● WHAT YOU ARE ASKED TO DO:
In the material below, identify each line bearing the word "return". Reproduce those lines.

● DATA FOR THIS EXERCISE:
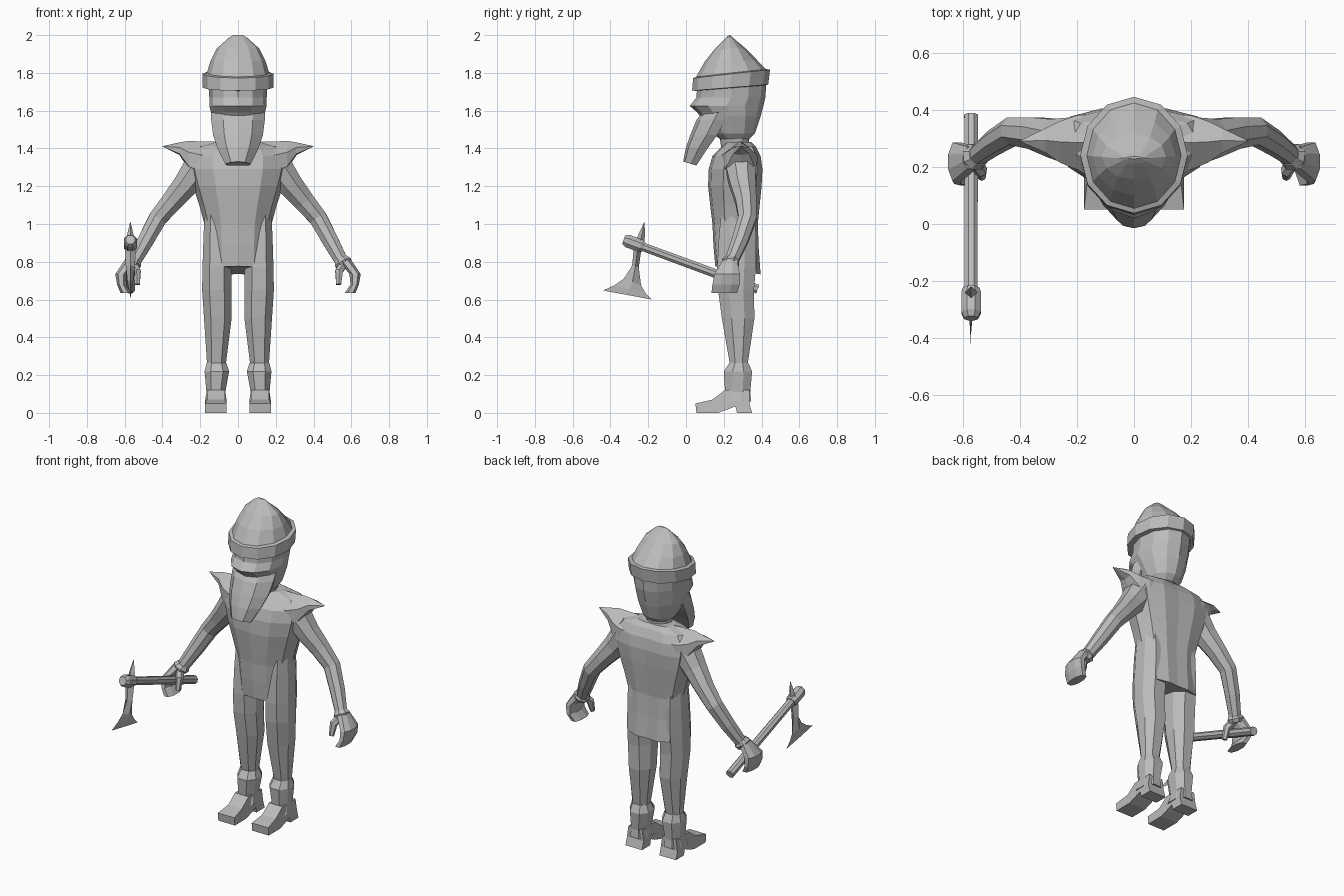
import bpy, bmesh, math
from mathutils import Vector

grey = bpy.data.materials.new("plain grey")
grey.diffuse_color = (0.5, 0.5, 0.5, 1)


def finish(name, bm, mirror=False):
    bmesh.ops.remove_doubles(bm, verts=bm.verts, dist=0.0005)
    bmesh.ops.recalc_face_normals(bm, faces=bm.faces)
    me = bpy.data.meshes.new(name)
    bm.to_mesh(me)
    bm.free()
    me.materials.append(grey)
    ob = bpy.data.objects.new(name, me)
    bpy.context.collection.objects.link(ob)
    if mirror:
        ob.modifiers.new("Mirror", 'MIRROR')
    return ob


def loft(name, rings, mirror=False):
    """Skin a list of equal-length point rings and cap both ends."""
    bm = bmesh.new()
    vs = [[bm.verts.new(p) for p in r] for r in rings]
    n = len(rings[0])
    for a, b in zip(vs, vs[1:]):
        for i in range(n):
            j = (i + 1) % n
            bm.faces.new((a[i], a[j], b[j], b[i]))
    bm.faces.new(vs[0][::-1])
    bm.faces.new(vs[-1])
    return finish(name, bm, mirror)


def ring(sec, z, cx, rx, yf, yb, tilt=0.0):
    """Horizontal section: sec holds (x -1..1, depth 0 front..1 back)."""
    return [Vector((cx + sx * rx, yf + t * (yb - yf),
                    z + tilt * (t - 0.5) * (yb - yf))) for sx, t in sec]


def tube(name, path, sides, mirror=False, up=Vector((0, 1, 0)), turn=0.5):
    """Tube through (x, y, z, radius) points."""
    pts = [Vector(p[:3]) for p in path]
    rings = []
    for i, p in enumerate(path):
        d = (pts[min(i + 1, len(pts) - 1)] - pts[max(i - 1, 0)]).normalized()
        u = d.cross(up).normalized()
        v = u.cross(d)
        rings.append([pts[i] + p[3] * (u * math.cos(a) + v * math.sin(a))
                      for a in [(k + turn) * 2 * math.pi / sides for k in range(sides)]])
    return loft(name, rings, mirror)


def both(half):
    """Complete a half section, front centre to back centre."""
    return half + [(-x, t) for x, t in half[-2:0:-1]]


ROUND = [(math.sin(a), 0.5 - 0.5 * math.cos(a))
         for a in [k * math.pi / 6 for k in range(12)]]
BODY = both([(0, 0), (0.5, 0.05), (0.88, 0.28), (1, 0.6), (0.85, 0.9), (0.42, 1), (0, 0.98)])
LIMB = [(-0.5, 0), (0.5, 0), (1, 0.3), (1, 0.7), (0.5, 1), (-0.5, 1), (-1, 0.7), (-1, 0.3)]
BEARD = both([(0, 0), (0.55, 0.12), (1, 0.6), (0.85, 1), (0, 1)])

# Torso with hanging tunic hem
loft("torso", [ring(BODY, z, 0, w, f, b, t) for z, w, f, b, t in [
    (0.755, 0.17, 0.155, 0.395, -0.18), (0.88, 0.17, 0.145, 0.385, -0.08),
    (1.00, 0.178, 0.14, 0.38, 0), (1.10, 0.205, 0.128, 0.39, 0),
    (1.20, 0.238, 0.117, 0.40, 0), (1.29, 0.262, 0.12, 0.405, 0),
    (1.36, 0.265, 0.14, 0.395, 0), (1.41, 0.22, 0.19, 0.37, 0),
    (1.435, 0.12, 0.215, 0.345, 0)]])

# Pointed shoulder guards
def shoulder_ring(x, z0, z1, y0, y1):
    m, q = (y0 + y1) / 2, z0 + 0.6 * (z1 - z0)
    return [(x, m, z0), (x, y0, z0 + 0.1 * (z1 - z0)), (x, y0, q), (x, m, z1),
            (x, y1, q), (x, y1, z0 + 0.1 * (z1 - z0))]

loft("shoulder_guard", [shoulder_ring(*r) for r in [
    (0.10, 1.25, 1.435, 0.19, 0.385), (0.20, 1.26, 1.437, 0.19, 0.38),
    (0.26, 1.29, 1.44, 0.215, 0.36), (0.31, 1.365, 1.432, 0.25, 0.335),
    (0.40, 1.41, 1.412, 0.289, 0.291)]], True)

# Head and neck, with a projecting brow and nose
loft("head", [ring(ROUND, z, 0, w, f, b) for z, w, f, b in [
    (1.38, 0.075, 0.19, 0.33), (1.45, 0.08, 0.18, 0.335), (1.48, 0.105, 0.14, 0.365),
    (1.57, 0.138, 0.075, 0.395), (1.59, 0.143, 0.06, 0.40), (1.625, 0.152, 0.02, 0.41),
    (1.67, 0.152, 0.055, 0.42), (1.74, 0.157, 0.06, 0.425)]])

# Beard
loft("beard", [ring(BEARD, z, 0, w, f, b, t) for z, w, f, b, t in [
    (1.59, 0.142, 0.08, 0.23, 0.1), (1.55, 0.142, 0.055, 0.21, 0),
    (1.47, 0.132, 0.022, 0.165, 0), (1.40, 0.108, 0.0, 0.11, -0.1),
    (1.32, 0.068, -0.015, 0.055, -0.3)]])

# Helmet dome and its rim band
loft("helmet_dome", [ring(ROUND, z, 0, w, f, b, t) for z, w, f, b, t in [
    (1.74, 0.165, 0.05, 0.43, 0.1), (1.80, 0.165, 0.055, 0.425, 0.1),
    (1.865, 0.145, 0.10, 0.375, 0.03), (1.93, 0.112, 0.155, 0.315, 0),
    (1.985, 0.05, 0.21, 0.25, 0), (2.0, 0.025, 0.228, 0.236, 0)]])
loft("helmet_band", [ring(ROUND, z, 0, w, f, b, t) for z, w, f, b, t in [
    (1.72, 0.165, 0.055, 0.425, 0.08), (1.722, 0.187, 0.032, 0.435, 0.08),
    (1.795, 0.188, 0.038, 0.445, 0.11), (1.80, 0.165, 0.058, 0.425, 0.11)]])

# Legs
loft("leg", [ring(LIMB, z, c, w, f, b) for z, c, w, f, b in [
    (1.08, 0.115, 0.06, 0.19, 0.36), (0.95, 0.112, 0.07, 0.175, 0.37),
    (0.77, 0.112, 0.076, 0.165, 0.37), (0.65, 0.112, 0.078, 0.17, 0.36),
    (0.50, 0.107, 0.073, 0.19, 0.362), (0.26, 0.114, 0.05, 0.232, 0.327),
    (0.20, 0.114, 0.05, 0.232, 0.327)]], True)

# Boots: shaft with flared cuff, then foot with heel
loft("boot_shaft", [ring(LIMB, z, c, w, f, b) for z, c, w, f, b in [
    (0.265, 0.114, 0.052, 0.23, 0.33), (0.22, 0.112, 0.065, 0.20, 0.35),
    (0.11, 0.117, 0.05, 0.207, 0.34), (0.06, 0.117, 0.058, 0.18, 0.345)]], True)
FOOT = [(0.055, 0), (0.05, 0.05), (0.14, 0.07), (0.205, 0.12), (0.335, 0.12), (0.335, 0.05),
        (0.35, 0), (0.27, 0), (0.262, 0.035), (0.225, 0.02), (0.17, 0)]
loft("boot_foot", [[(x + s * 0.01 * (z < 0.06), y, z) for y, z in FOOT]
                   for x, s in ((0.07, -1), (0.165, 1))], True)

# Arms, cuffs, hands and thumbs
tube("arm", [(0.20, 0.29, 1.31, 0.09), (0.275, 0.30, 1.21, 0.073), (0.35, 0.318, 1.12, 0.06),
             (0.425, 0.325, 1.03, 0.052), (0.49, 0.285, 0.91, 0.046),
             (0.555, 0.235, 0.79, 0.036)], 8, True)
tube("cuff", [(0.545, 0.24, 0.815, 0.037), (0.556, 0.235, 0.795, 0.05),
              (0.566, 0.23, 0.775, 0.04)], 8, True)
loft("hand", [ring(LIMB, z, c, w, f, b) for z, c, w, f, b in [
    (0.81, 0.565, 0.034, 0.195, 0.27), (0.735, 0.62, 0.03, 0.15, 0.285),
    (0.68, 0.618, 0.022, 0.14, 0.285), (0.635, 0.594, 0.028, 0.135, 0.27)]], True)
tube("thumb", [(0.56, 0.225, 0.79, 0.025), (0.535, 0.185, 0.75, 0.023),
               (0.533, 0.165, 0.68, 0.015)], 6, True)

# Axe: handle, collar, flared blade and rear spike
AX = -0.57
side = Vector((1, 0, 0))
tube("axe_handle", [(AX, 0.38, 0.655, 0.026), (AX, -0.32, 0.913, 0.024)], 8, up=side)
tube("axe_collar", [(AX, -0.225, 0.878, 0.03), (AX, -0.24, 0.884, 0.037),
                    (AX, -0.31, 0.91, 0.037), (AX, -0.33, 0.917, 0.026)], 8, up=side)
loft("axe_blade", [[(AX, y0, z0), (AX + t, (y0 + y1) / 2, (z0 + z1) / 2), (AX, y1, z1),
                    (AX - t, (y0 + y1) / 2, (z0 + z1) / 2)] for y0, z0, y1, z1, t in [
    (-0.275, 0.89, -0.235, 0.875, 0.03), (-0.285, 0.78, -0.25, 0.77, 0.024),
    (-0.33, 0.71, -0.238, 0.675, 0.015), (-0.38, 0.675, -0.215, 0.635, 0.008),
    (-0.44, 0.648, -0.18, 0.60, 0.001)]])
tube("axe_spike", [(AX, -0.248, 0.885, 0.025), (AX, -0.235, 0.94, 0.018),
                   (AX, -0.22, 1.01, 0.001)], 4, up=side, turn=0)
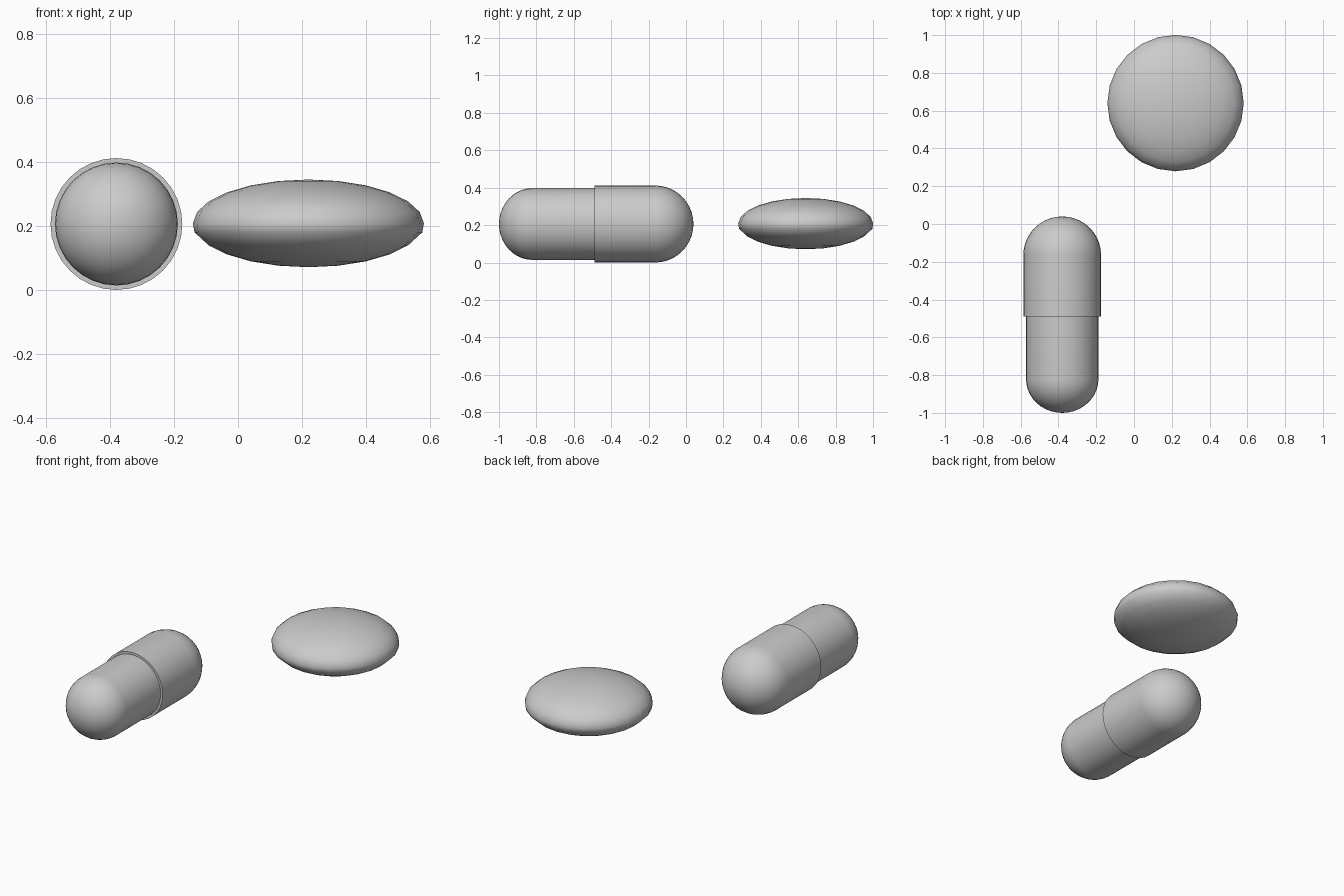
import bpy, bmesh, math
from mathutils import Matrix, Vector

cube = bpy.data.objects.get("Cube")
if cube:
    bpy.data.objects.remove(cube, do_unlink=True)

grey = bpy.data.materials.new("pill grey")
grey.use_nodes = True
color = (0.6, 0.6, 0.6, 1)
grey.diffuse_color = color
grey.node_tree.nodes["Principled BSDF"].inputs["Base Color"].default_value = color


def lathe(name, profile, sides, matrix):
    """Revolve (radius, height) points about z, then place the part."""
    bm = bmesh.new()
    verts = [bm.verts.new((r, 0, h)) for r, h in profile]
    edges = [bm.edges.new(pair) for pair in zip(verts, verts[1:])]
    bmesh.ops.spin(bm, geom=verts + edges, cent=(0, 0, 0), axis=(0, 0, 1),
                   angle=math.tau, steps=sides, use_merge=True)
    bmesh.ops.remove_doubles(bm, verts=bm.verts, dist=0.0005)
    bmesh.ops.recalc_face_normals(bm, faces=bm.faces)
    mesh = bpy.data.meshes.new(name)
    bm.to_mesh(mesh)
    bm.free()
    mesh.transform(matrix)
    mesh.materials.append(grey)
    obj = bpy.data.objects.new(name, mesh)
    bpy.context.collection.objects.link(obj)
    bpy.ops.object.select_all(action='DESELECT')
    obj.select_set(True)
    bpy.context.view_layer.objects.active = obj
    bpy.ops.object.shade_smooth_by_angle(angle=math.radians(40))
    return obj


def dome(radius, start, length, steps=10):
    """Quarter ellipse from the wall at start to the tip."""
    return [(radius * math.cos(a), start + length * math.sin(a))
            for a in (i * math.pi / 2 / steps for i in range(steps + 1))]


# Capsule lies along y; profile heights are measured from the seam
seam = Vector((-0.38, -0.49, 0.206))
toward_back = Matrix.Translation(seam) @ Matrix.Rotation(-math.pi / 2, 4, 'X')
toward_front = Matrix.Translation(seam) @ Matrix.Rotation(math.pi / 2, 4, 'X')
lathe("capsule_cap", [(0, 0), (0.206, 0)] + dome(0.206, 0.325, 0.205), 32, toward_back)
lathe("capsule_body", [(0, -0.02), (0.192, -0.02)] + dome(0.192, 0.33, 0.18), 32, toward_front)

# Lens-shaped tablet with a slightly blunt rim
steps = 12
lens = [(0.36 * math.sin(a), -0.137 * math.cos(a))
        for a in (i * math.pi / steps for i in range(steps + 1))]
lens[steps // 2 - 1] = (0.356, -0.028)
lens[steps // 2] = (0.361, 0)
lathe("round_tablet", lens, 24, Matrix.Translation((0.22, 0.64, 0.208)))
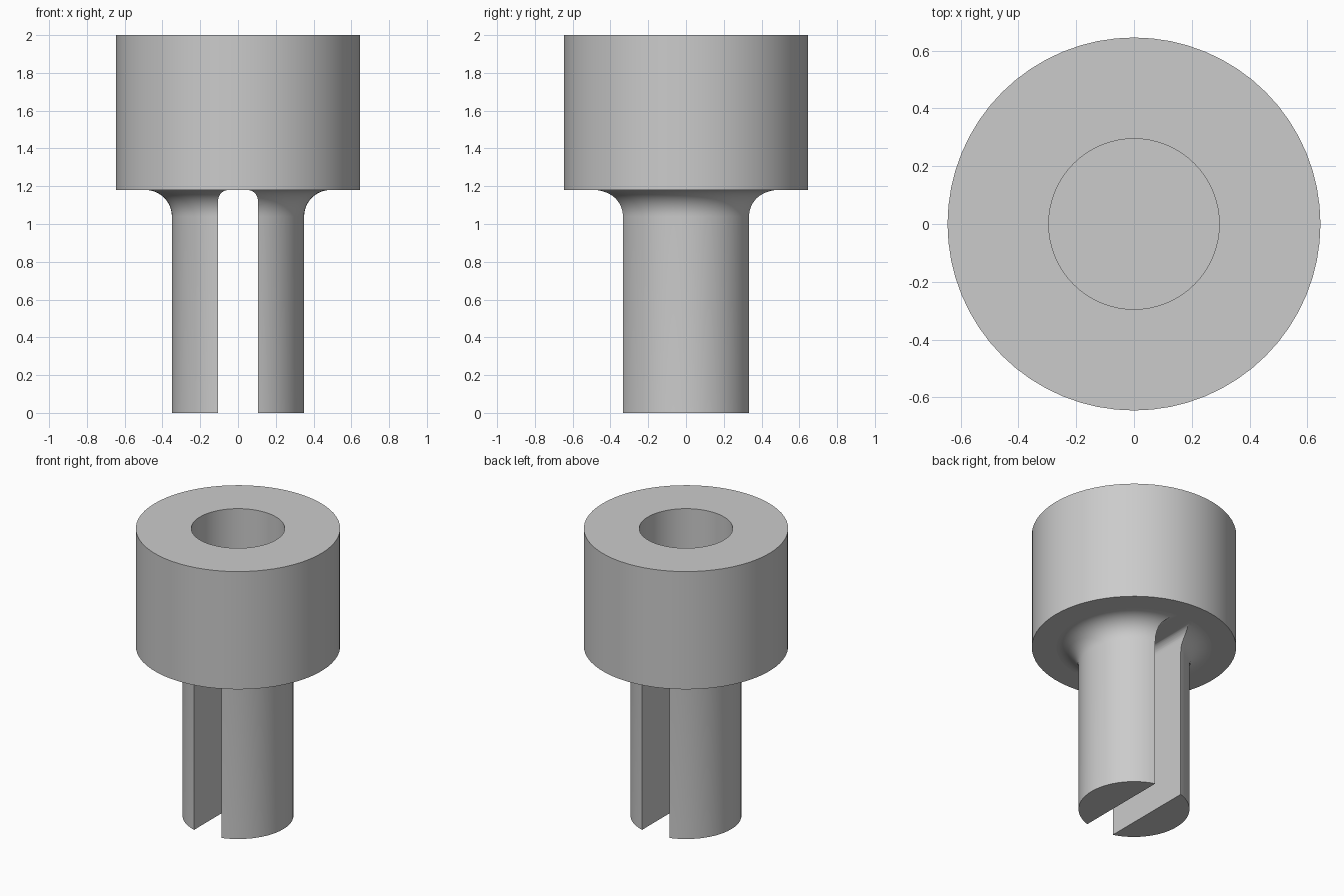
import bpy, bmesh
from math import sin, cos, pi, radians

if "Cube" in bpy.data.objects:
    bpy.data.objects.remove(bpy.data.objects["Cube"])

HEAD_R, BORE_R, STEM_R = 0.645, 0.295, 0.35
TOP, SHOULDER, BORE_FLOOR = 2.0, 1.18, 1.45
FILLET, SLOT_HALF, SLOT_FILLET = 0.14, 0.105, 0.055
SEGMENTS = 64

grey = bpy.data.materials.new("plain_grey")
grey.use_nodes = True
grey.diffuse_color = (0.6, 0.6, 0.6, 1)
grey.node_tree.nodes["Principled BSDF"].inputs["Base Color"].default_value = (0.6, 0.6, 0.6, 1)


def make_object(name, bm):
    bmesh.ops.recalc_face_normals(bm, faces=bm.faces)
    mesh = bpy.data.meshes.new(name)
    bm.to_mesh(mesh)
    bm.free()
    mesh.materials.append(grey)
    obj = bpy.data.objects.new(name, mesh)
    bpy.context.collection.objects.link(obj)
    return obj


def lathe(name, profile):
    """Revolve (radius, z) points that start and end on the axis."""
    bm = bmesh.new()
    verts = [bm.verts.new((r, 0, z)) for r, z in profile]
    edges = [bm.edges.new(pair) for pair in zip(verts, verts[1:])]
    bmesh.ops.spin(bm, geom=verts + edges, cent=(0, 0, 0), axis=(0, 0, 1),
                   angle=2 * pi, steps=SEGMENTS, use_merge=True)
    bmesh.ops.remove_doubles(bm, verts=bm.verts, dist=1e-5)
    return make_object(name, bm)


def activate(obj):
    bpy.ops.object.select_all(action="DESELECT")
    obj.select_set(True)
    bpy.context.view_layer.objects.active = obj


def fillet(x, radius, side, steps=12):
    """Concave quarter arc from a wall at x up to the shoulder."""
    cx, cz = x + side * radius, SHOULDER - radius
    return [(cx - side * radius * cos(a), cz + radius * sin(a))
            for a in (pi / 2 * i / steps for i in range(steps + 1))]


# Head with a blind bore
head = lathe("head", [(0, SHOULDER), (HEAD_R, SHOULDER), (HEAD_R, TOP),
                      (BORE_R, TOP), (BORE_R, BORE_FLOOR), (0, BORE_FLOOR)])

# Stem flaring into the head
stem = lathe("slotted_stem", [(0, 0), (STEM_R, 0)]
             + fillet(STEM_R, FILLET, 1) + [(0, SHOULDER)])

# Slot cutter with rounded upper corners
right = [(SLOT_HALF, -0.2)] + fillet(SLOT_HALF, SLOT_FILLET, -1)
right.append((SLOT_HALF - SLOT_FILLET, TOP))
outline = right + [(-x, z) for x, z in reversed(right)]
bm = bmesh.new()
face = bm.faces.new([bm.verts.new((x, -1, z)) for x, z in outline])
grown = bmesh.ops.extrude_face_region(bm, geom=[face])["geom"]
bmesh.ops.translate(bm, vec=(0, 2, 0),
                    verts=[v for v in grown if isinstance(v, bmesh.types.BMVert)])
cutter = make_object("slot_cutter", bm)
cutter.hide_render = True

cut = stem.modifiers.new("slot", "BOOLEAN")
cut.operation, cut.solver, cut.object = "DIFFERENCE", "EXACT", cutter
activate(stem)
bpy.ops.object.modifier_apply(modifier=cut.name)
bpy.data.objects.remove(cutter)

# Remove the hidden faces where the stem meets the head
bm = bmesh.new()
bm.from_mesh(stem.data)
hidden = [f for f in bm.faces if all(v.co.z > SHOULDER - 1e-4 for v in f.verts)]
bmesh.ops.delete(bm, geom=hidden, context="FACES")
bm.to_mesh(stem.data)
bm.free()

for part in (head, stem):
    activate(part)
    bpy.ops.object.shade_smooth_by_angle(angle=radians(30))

● REPLY:
    return ob
    return finish(name, bm, mirror)
    return [Vector((cx + sx * rx, yf + t * (yb - yf),
    return loft(name, rings, mirror)
    return half + [(-x, t) for x, t in half[-2:0:-1]]
    return [(x, m, z0), (x, y0, z0 + 0.1 * (z1 - z0)), (x, y0, q), (x, m, z1),
    return obj
    return [(radius * math.cos(a), start + length * math.sin(a))
    return obj
    return make_object(name, bm)
    return [(cx - side * radius * cos(a), cz + radius * sin(a))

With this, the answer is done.